Our Labrador pup Hobbes was swimming in the Little Magothy recently when I detected the first sounds of the battle. At first, I barely noticed, then finally the distant screaming of the large group of crows in the trees on the opposite shore alerted me to a serious conflict. 

There were, roughly, over 50 birds eventually involved in the skirmish and the apparent violence of their activity gave immediate proof to the collective term for any group or flock of them, “a murder of crows.”  

Crows have been a traditional and regulated hunting species managed by Maryland’s DNR with their own seasons, though not many people hunt them these days. Crows were hunted as a means of nuisance control in the region over the last century or so. 

Though their noisy confrontations are rarely fatal, there was a definite battle going on that day near the river, of a size and intensity I hadn’t seen in many years. There seemed to be an audible majority of American crows in the melee and as I scanned the tree tops a group of a half dozen of the dark avians broke out and flew directly over me, confirming my suspicions. The lead bird was missing a few flight feathers and was frantically trying to outdistance its five pursuers. 

Though all the birds were, visually, almost identical, those giving chase were calling out angrily in a distinctive accent. It was obvious to my ears that the aggressors were of the common or American crow species and they were harassing a single unfortunate fish crow, which steadily maintained its urgent flight to safety. 

The fish crow is a particularly misunderstood bird mainly because most people don’t even realize that the unique species exists. Virtually indistinguishable in appearance from the American crow, the fish crow is a separate genus and is quite numerous in the region, especially over the last couple of decades. It has been the dominant species in my neighborhood for quite some time. 

The two crows differ from each other in body size, the fish crow being slightly smaller, and in feeding characteristics, the fish crow preferring to forage for fish and shellfish, their remains and various seafood bits along shorelines, marshes and river beds. 

The larger American crow is more omnivorous and aggressive and its population much more numerous. The only reliable way to differentiate the two species, however, is by their call sound. The caw caw caw of the American crow is clearer and crisper than the fish crow which has a more nasal quality or burr to its voice, almost a Scottish accent. If you hear the two calling simultaneously one can easily recognize a difference. 

The West Nile Virus, which appeared in the U.S. in the late 1990s, had a big impact on all our crow populations but was especially fatal to the American crow. That species lost almost half of its population to the disease throughout the U.S. within very few years. It is now experiencing a strong rebound. 

The fish crow, however, was more resistant to the virus and over time their numbers became dominant in many southeastern coastal and river prominent areas. Since in some ways I’m, at least subliminally, a bit of a fish crow myself, I’ve a preference for their company. Their unique nasal caws have always found a friendly echo in my ears. 

Since that violent clash a few days ago, though, the shorelines have remained curiously silent of both species.

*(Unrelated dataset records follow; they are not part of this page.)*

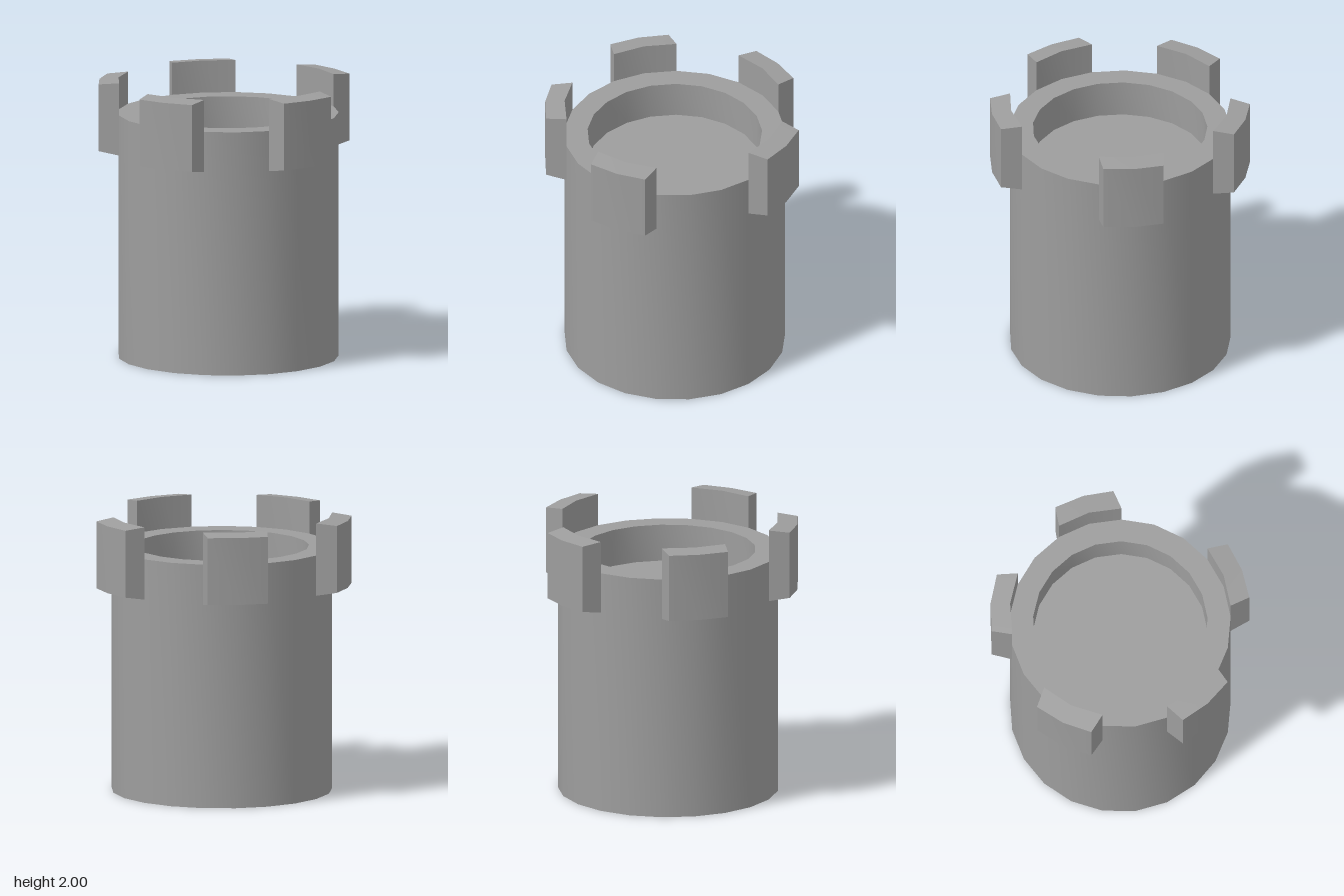
import * as THREE from 'three';
import { toCreasedNormals } from 'three/addons/utils/BufferGeometryUtils.js';

const SIDES = 21, STEP = (Math.PI * 2) / SIDES, START = -0.031;
const RADIUS = 0.79, HOLE = 0.625, RIM = 1.767, FLOOR = 1.5;
const CREASE = 0.6;

// Lug: cross-sections swept over two wall facets, the outer face slightly smaller
function lugGeometry(corner) {
  const middle = START + corner * STEP;
  const pos = [], index = [];
  const put = (r, y, a) => pos.push(r * Math.cos(a), y, -r * Math.sin(a));
  for (let i = -1; i <= 1; i++) {
    const inner = middle + i * STEP, outer = middle + i * 0.235;
    put(RADIUS, 1.475, inner);
    put(RADIUS, 2, inner);
    put(0.929, 1.985, outer);
    put(0.929, 1.5, outer);
  }
  for (let s = 0; s < 2; s++) {
    for (let k = 0; k < 4; k++) {
      const a = s * 4 + k, b = s * 4 + (k + 1) % 4;
      index.push(a, b, b + 4, a, b + 4, a + 4);
    }
  }
  index.push(0, 2, 1, 0, 3, 2, 8, 9, 10, 8, 10, 11); // end faces
  const geo = new THREE.BufferGeometry();
  geo.setAttribute('position', new THREE.Float32BufferAttribute(pos, 3));
  geo.setIndex(index);
  return toCreasedNormals(geo, CREASE);
}

export function createModel() {
  const model = new THREE.Group();
  model.name = 'luggedCap';
  const material = new THREE.MeshStandardMaterial({ color: 0x9d9d9d, side: THREE.DoubleSide });

  // Tube open at the bottom, with a rim and a shallow recess on top
  const profile = [[RADIUS, 0], [RADIUS, RIM], [HOLE, RIM], [HOLE, FLOOR], [0, FLOOR]]
    .map(([r, y]) => new THREE.Vector2(r, y));
  const lathe = new THREE.LatheGeometry(profile, SIDES, Math.PI / 2 + START);
  const body = new THREE.Mesh(toCreasedNormals(lathe, CREASE), material);
  body.name = 'body';
  model.add(body);

  // Five lugs, each centred on a corner of the wall
  const lugs = new THREE.Group();
  lugs.name = 'lugs';
  [-2, 3, 7, 11, 15].forEach((corner, i) => {
    const lug = new THREE.Mesh(lugGeometry(corner), material);
    lug.name = `lug${i + 1}`;
    lugs.add(lug);
  });
  model.add(lugs);

  model.position.set(0.037, 0, -0.018);
  const root = new THREE.Group();
  root.name = 'model';
  root.add(model);
  return root;
}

Whether the aforementioned battle was one of actual territorial dominance or just a conflict of one flock migrating through another species’ home ground is uncertain. 

Since the odds of their mutual integration is virtually nil, I can only hope that the home team retained its grip on our neighborhood. We’ll soon see. 



The rockfish bite that has developed in the mid-Bay area is a bit underwhelming, the fish are just barely legal and not particularly numerous. The best areas to find them are Swan Point and Hodges Bar north of the Mouth of the Chester, Love Point, Hacketts, the Mouth of the Severn, the West and areas at the Mouth of the Eastern Bay as well as the Bay Bridge. These areas are not a surprise to anyone and not any one place particularly excellent but all will hold some stripers early and late in the day. Anglers trolling small to medium sized bucktails and similar lures are finding larger fish here and there but most are 19 to 26 inches. Chum anglers are also finding rockfish in the same areas and getting quick limits, not so difficult with a one fish per person possession limit. White perch are numerous but small on lumps in the same areas as well as along the shorelines in most tributaries. The crabbing is off to a slow start once again. Though there are some nice sizes showing up, their numbers are decidedly less than forecast by DNR. Time will tell if there is to be any improvement in the overall situation.